Suppose an ectotherm – say a small lizard – is placed in a container in which the air temperature can be varied (a useful alternative term for the temperature ‘outside’ is ambient temperature, Ta). The temperature of the animal’s body (Tb) can be measured while Ta is changed. A miniature temperature-measuring probe inserted into the animal’s cloaca (the common opening for the gut and the urinogenital system) provides a continuous readout of body temperature. An experiment of this type is illustrated in the following video.
This test would start with a comfortable ambient temperature (comfortable for a lizard, that is), say about 38 °C, recording the animal’s body temperature, before lowering the ambient temperature to 30 °C and then measuring the body temperature once more, after allowing the animal to settle down over a couple of hours in the changed conditions.
You’ll study two graphs in the rest of this section. Graphs are often used to display data in a way that makes trends easier to see than in a table. Simple graphs have two axes, one running horizontally, and the other vertically. They are labelled in the same way as the column headings of a table and the data points are then plotted.
Figure 19 shows the type of results this experiment would produce. Concentrate for the moment on the data for the lizard. In this graph, the horizontal axis measures ambient temperature, and the vertical axis measures body temperature. For a particular Ta, say 38 °C, there’s a corresponding measure of the lizard’s Tb – in this instance, it was 39 °C, which you can check by following the horizontal dashed line across to the vertical axis, where the value is identified by arrow A. At a Ta of 30 °C, the lizard’s Tb was also 30 °C, as identified by arrow B. For a Ta of 16 °C, the value of Tb was 15.5 °C, as identified by arrow C. Plotting these points accurately is a lot easier to do if you use graph paper. When the full range of ‘lizard’ values is plotted, a line is drawn between them – the lowest plotted values of Ta and Tb are 6 °C and 5 °C respectively.
The same procedure can be repeated for a placental mammal, such as the cat. Look now at the cat data in Figure 19 and check that you follow the plotted points; for example, at a Ta of 10 °C, Tb is 39 °C. Joining all the plotted points gives a more flattened but somewhat ‘jagged’ line over the measured range of ambient temperatures.
What’s the most striking difference between the way in which the cat and the lizard respond to changes of ambient temperature?
The body temperature of the cat stays much the same when the ambient temperature falls. But in the lizard, the body temperature falls as ambient temperature drops.
So, the endothermic cat is able to maintain its body temperature – at a high and constant temperature (of about 39 °C), whereas in these conditions, the lizard has seemingly little option but to allow its body temperature to conform to that of its environment.

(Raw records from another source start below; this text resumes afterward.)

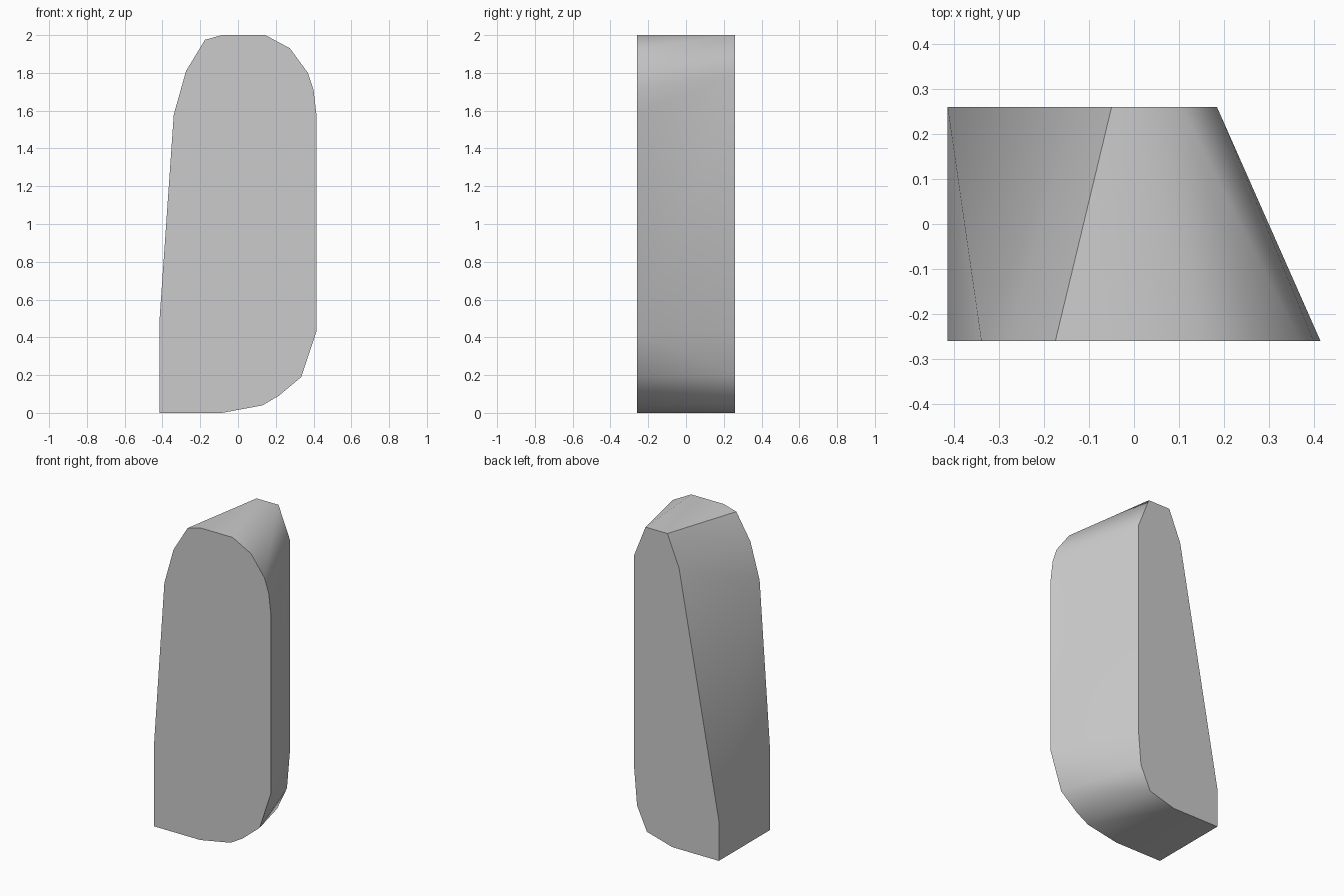
import bpy
import bmesh
import math

cube = bpy.data.objects.get("Cube")
if cube:
    bpy.data.objects.remove(cube, do_unlink=True)

HALF_DEPTH = 0.26

# Large front outline and narrower back outline, as (x, z)
FRONT = [(-0.415, 0), (-0.085, 0), (0.13, 0.04), (0.215, 0.09), (0.335, 0.19),
         (0.415, 0.43), (0.415, 1.58), (0.40, 1.71), (0.37, 1.80), (0.275, 1.93),
         (0.145, 2), (-0.085, 2), (-0.175, 1.975), (-0.275, 1.81),
         (-0.34, 1.58), (-0.415, 0.50)]
BACK = [(-0.415, 0), (-0.085, 0), (0.095, 0.05), (0.165, 0.20), (0.185, 0.43),
        (0.185, 1.80), (0.105, 2), (-0.05, 2), (-0.133, 1.80), (-0.415, 0.255)]


def make_material(name, color):
    mat = bpy.data.materials.new(name)
    mat.use_nodes = True
    mat.diffuse_color = color
    mat.node_tree.nodes["Principled BSDF"].inputs["Base Color"].default_value = color
    return mat


def hull_between(name, front, back, mat):
    """Convex block stretched between two upright outlines."""
    bm = bmesh.new()
    for outline, y in ((front, -HALF_DEPTH), (back, HALF_DEPTH)):
        for x, z in outline:
            bm.verts.new((x, y, z))
    bmesh.ops.convex_hull(bm, input=bm.verts[:])
    # Merge the flat caps back into single faces
    bmesh.ops.dissolve_limit(bm, angle_limit=math.radians(0.5),
                             verts=bm.verts[:], edges=bm.edges[:])
    bmesh.ops.recalc_face_normals(bm, faces=bm.faces[:])
    mesh = bpy.data.meshes.new(name)
    bm.to_mesh(mesh)
    bm.free()
    mesh.materials.append(mat)
    obj = bpy.data.objects.new(name, mesh)
    bpy.context.collection.objects.link(obj)
    return obj


# Tapered standing stone
stone = hull_between("standing_stone", FRONT, BACK,
                     make_material("stone_grey", (0.6, 0.6, 0.6, 1)))

# Soft rounded sides with crisp cap edges
bpy.ops.object.select_all(action='DESELECT')
stone.select_set(True)
bpy.context.view_layer.objects.active = stone
bpy.ops.object.shade_smooth_by_angle(angle=math.radians(30))
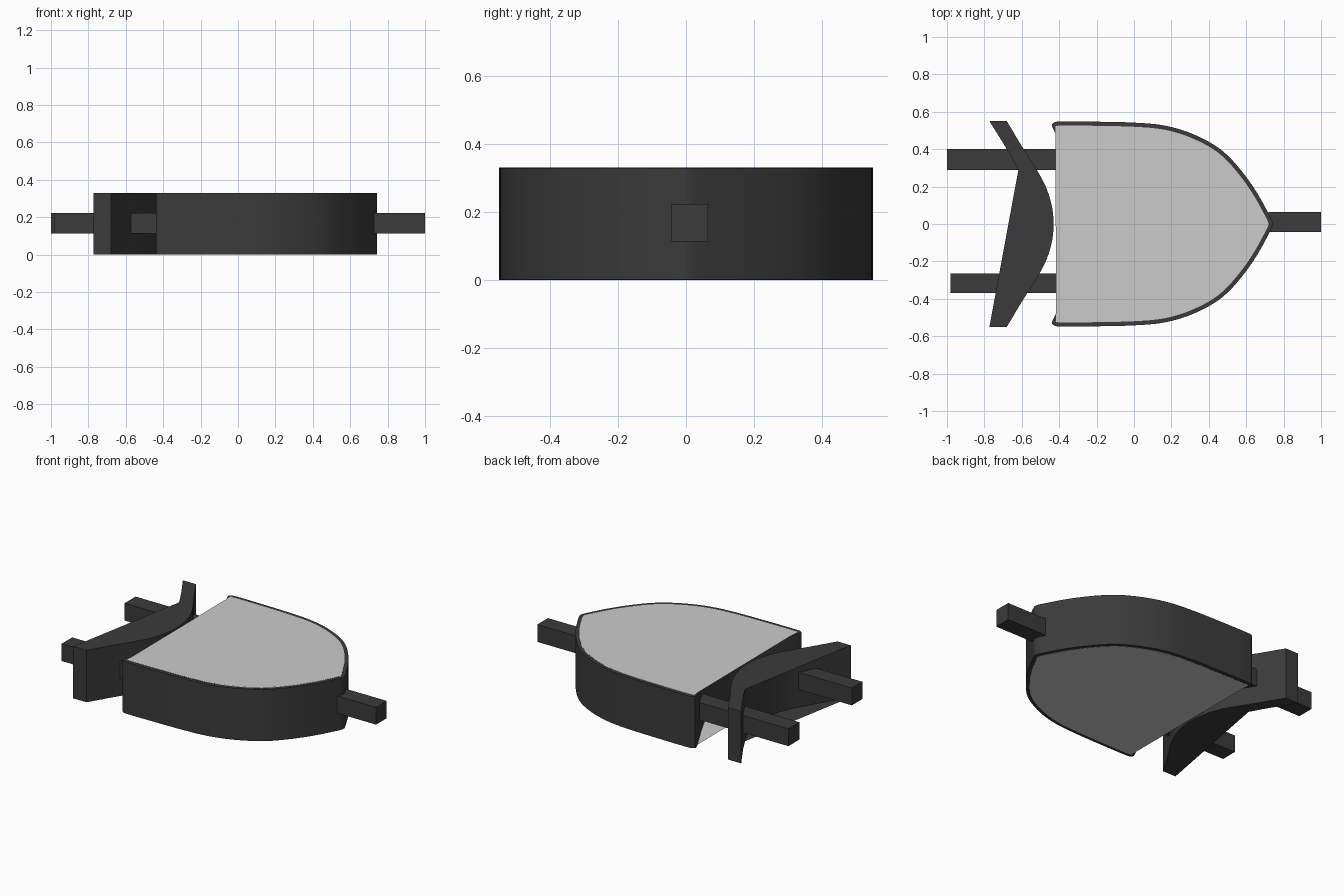
import bpy, bmesh
from mathutils import Vector

if "Cube" in bpy.data.objects:
    bpy.data.objects.remove(bpy.data.objects["Cube"])

H = 0.33
dark = bpy.data.materials.new("dark")
dark.diffuse_color = (0.043, 0.043, 0.043, 1)
dark.use_nodes = True
dark.node_tree.nodes["Principled BSDF"].inputs["Base Color"].default_value = dark.diffuse_color


def beyond(end, near):
    """Extra control point past an end: mirrored where the end lies on y = 0."""
    return Vector((near.x, -near.y)) if end.y == 0 else 2 * end - near


def smooth_path(pts, n=6):
    """Catmull-Rom curve through 2D points."""
    p = [Vector(q) for q in pts]
    p = [beyond(p[0], p[1])] + p + [beyond(p[-1], p[-2])]
    out = []
    for a, b, c, d in zip(p, p[1:], p[2:], p[3:]):
        for i in range(n):
            t = i / n
            out.append(0.5 * (2 * b + (c - a) * t + (2 * a - 5 * b + 4 * c - d) * t * t
                              + (3 * b - a - 3 * c + d) * t ** 3))
    return out + [p[-2]]


def flip(pts):
    return [Vector((q.x, -q.y)) for q in reversed(pts)]


def inset(loop, d):
    out = []
    for i, q in enumerate(loop):
        t = (loop[(i + 1) % len(loop)] - loop[i - 1]).normalized()
        out.append(q + Vector((t.y, -t.x)) * d)
    return out


def ring(bm, loop, z):
    return [bm.verts.new((q.x, q.y, z)) for q in loop]


def bridge(bm, a, b):
    for i in range(len(a)):
        j = (i + 1) % len(a)
        bm.faces.new((a[i], a[j], b[j], b[i]))


def add_caps(bm, loop):
    """Top and bottom faces, triangulated so concave outlines stay exact."""
    for z, up in ((0, -1), (H, 1)):
        f = bm.faces.new(ring(bm, loop, z))
        f.normal_update()
        if f.normal.z * up < 0:
            f.normal_flip()
        bmesh.ops.triangulate(bm, faces=[f])


def finish(bm, name, mat=None):
    me = bpy.data.meshes.new(name)
    bm.to_mesh(me)
    bm.free()
    ob = bpy.data.objects.new(name, me)
    bpy.context.collection.objects.link(ob)
    if mat:
        me.materials.append(mat)
    bpy.ops.object.select_all(action='DESELECT')
    ob.select_set(True)
    bpy.context.view_layer.objects.active = ob
    bpy.ops.object.shade_smooth_by_angle(angle=0.6)
    return ob


# Shield-shaped body rim: concave back, rounded nose
half = smooth_path([
    (-0.225, 0), (-0.235, 0.1), (-0.272, 0.2), (-0.337, 0.33), (-0.385, 0.42),
    (-0.435, 0.515), (-0.43, 0.54), (-0.39, 0.548), (-0.2, 0.547), (0, 0.542),
    (0.16, 0.527), (0.3, 0.487), (0.43, 0.422), (0.515, 0.352), (0.595, 0.258),
    (0.66, 0.163), (0.712, 0.07), (0.734, 0.026), (0.742, 0)], 4)
outer = half + flip(half[1:-1])
inner = inset(outer, 0.022)
bm = bmesh.new()
e = 0.001
rings = [ring(bm, outer, e), ring(bm, outer, H - e), ring(bm, inner, H - e), ring(bm, inner, e)]
for k in range(4):
    bridge(bm, rings[k], rings[(k + 1) % 4])
bmesh.ops.recalc_face_normals(bm, faces=bm.faces)
finish(bm, "body_rim", dark)

# Grey top and bottom panels, cut straight across the concave back
bm = bmesh.new()
add_caps(bm, [q for q in inner if not (q.x < -0.15 and -0.46 < q.y < 0.335)])
finish(bm, "body_panels")

# Curved bar behind the body, with caps spanning its concave side
front = smooth_path([(-0.68, 0.55), (-0.59, 0.4), (-0.52, 0.29), (-0.472, 0.2),
                     (-0.44, 0.1), (-0.43, 0)])
back = smooth_path([(-0.525, 0), (-0.535, 0.1), (-0.57, 0.2), (-0.618, 0.29),
                    (-0.68, 0.4), (-0.773, 0.55)])
front_full = front + flip(front)[1:]
back_full = flip(back) + back[1:]
bm = bmesh.new()
loop = front_full + back_full
bridge(bm, ring(bm, loop, 0), ring(bm, loop, H))
bmesh.ops.recalc_face_normals(bm, faces=bm.faces)
add_caps(bm, front_full + [q for q in back_full if q.y < -0.545 or q.y > 0.285])
finish(bm, "back_bar", dark)

# Square connector rods
for name, x0, x1, y0, y1 in (("upper_input_rod", -1, -0.29, 0.29, 0.4),
                             ("lower_input_rod", -0.98, -0.3, -0.37, -0.265),
                             ("output_rod", 0.72, 1, -0.042, 0.065)):
    bm = bmesh.new()
    bmesh.ops.create_cube(bm, size=1)
    bmesh.ops.scale(bm, vec=(x1 - x0, y1 - y0, 0.11), verts=bm.verts)
    bmesh.ops.translate(bm, vec=((x0 + x1) / 2, (y0 + y1) / 2, 0.168), verts=bm.verts)
    finish(bm, name, dark)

As is typical of mammals, the cat is regulating its body temperature – more technically, it is demonstrating thermoregulation. On this evidence, the lizard is a conformer – body and ambient temperature change in step. But an ability to thermoregulate is not unique to mammals; birds do so very proficiently and even some fish (such as the tuna mentioned earlier) and a few insects do so, in a rather elementary fashion. You’ll notice from Figure 19 that monotremes (and the marsupial representative – the opossum) are also able to thermoregulate, though less precisely than the cat.